The Pros And Cons Of Being A Private Investigator
Before getting on to the advantages and disadvantages that go with having the job of a private investigator it’s important to understand exactly who they are and what they do. Private investigators are generally hired by ordinary members of the public, businesses, lawyers and maybe even police officers in order to follow and watch the actions of someone they wish to investigate. The majority of the time ordinary citizens will hire a private investigator to follow their partner – usually after suspicions of an affair have arisen – or a work colleague for all manner of reasons. If they are hired by a business then it is usually to follow an employee who is under suspicion of theft or other work base crime and if they are hired by lawyers or the police then generally, it is to find out more about a suspect or an open case that they have to work on.
There are a huge number of benefits to being a private investigator however, there are also a number of disadvantages that you should take into account before deciding that it’s the job for you.
The first thing to consider is the work schedule that is almost impossible to adapt to. Private investigators have no set working times or days; they work to the convenience of their clients which means that they could be working long, unsociable hours for long periods of time. As the daily life of a private investigator involves following their target, it means that their schedule is dictated by them and this is something that you must be prepared for.
Another disadvantage that couples working as a private investigator is the danger involved with the job. It may not seem like the most dangerous job in the world but private investigators have to do a lot of surveillance of their suspects which means following them, everywhere for long periods of time. A lot of the time private investigators will end up being reported for suspicious behaviour or activity when they are trying to move around their suspect without being noticed. These kind of reports means that private investigators risk being arrested and losing their target altogether; other circumstances could see them having to change appearance or vehicle quickly in order to avoid detection. If working for a legal body then the job of a private investigator can become even more dangerous as the likelihood is that they are following criminals, so if they get spotted then they could be in serious danger.
However, as well as the disadvantages there are also some huge advantages to being a private investigator that can’t be ignored. Firstly, the salary of a private investigator is nothing to moan about as most private investigators earn salaries of up to £50,000 per year.
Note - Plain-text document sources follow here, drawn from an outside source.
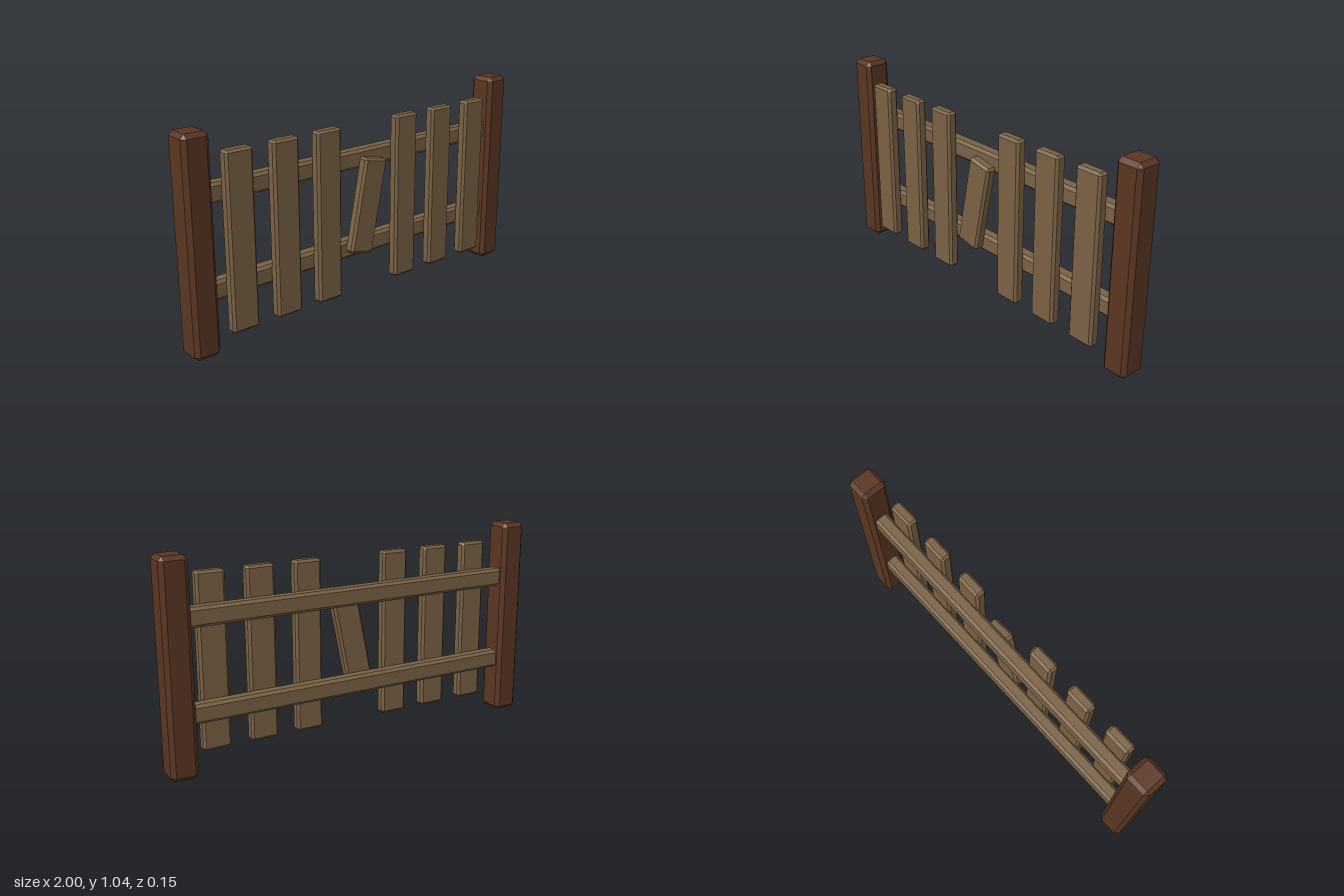
import * as THREE from 'three';
import { ConvexGeometry } from 'three/addons/geometries/ConvexGeometry.js';

// Box with every edge cut at 45 degrees
function chamferBox(w, h, d, c) {
  const half = [w / 2, h / 2, d / 2];
  const points = [];
  for (const sx of [-1, 1]) for (const sy of [-1, 1]) for (const sz of [-1, 1]) {
    for (let axis = 0; axis < 3; axis++) {
      // Each corner becomes three points, one per neighbouring face
      const p = half.map((v, i) => (i === axis ? v : v - c));
      points.push(new THREE.Vector3(p[0] * sx, p[1] * sy, p[2] * sz));
    }
  }
  return new ConvexGeometry(points);
}

export function createModel() {
  const fence = new THREE.Group();
  fence.name = 'picketFence';
  const darkWood = new THREE.MeshStandardMaterial({ color: 0x5a3622, flatShading: true });
  const lightWood = new THREE.MeshStandardMaterial({ color: 0x7a6244, flatShading: true });

  const add = (name, geometry, material, x, y, z) => {
    const mesh = new THREE.Mesh(geometry, material);
    mesh.name = name;
    mesh.position.set(x, y, z);
    fence.add(mesh);
    return mesh;
  };

  // End posts
  const post = chamferBox(0.133, 1.037, 0.136, 0.02);
  add('rightPost', post, darkWood, -0.9335, 0.5185, -0.006);
  add('leftPost', post, darkWood, 0.9335, 0.5185, -0.006);

  // Horizontal rails, let into the posts
  const rail = chamferBox(1.8, 0.094, 0.072, 0.014);
  add('lowerRail', rail, lightWood, 0, 0.295, -0.01);
  add('upperRail', rail, lightWood, 0, 0.748, -0.01);

  // Upright pickets, three on each side of the gap
  const picket = chamferBox(0.142, 0.857, 0.057, 0.012);
  for (const side of [-1, 1]) {
    for (let i = 1; i <= 3; i++) {
      add('picket', picket, lightWood, side * i * 0.246, 0.512, 0.047);
    }
  }

  // Short broken picket hanging askew in the middle
  const broken = add('brokenPicket', chamferBox(0.142, 0.482, 0.057, 0.012), lightWood, 0, 0.513, 0.047);
  broken.rotation.z = -0.2;

  return fence;
}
The private investigator industry has been predicted to grow 22% between 2008 and 2018 due to people’s concerns about their safety; if this is the case then there will be some huge opportunities available to anyone who chooses to take a job in this field.
Emma Cussons – a Police Inspector – wrote this article on behalf of privateinvestigatoruk.com.